> _Action item_:
Find how many lines in the material below hold the word "right". Reply with that figure alone.
── Data records ──
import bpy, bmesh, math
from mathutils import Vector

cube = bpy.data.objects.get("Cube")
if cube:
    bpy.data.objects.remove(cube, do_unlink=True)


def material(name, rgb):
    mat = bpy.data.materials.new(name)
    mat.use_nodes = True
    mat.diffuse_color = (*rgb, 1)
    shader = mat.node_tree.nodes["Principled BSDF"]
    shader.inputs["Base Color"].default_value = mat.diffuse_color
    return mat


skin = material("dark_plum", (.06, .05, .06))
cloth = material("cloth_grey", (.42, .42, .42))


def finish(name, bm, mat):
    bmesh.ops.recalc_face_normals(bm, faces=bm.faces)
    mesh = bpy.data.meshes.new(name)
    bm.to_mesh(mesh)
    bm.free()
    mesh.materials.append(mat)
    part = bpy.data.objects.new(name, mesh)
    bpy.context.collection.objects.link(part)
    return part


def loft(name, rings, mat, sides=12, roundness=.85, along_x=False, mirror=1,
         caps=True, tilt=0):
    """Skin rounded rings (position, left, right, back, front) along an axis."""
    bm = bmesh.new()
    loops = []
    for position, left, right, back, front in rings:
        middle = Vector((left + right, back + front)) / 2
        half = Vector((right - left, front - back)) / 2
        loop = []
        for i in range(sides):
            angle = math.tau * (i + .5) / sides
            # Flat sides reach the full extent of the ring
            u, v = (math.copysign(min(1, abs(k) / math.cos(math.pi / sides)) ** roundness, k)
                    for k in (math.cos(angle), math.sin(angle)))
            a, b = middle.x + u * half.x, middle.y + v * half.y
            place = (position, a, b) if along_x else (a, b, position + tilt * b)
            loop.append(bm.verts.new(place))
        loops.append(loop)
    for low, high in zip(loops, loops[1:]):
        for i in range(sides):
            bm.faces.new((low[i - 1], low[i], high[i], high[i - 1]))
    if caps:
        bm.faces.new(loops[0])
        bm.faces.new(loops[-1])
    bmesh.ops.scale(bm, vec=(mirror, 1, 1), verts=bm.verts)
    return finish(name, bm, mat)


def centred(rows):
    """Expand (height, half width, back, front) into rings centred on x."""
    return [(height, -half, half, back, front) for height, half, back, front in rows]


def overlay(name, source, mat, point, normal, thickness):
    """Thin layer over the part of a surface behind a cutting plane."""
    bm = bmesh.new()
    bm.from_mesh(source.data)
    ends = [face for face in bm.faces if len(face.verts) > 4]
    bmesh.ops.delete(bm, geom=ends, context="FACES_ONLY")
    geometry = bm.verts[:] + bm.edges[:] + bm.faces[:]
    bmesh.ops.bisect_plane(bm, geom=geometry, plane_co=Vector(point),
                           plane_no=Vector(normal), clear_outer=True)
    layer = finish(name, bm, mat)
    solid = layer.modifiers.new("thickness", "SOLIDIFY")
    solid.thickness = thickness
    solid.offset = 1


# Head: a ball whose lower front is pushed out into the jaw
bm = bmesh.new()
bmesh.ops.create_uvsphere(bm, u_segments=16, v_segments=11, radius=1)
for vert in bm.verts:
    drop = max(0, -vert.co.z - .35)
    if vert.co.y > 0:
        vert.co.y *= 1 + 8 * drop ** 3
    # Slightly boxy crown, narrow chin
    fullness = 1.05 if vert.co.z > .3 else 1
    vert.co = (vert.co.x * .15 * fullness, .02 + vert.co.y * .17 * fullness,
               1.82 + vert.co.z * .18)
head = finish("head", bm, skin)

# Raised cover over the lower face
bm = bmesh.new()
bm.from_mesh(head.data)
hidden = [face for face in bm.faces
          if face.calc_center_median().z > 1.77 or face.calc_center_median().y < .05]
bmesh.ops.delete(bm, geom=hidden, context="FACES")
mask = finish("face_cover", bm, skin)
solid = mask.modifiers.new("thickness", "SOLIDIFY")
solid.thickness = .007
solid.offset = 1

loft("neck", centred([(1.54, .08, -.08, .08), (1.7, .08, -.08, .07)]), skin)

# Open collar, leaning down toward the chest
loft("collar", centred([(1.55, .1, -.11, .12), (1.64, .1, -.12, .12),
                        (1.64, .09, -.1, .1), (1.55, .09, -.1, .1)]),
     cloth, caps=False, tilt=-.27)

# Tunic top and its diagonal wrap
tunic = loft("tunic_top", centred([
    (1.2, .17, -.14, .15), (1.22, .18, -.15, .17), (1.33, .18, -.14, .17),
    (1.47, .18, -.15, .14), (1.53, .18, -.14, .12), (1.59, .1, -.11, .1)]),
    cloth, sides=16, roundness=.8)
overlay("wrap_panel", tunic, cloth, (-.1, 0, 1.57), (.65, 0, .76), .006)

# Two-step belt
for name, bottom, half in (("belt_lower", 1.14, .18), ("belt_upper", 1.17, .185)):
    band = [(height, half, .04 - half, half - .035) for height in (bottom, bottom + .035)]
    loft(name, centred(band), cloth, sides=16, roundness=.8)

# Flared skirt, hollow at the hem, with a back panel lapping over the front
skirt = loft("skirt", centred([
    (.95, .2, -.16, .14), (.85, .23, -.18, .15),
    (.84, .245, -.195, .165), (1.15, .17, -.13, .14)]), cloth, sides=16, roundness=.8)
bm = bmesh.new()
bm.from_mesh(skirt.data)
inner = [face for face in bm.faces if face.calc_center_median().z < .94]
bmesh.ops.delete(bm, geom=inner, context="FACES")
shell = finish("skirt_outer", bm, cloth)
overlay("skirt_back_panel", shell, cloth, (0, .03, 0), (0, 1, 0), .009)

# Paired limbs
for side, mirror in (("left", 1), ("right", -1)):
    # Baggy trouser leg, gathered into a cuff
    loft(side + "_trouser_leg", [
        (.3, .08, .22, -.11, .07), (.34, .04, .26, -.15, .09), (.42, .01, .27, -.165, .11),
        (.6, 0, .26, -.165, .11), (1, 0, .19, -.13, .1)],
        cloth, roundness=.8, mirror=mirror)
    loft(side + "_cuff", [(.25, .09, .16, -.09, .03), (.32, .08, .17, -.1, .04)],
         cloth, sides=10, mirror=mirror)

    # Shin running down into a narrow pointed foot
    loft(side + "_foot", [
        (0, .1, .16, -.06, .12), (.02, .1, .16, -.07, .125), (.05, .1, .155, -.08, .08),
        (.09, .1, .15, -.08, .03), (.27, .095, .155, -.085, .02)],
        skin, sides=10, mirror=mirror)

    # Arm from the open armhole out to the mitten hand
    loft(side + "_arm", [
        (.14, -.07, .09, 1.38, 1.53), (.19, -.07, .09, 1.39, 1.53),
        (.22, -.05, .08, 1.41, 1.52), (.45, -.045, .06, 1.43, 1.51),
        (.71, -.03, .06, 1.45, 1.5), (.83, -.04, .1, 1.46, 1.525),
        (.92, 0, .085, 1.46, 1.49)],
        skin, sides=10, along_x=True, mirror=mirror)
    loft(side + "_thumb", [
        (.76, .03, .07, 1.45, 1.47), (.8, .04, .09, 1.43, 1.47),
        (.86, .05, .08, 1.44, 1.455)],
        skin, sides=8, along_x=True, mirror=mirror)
───
> _Response to the task_:
5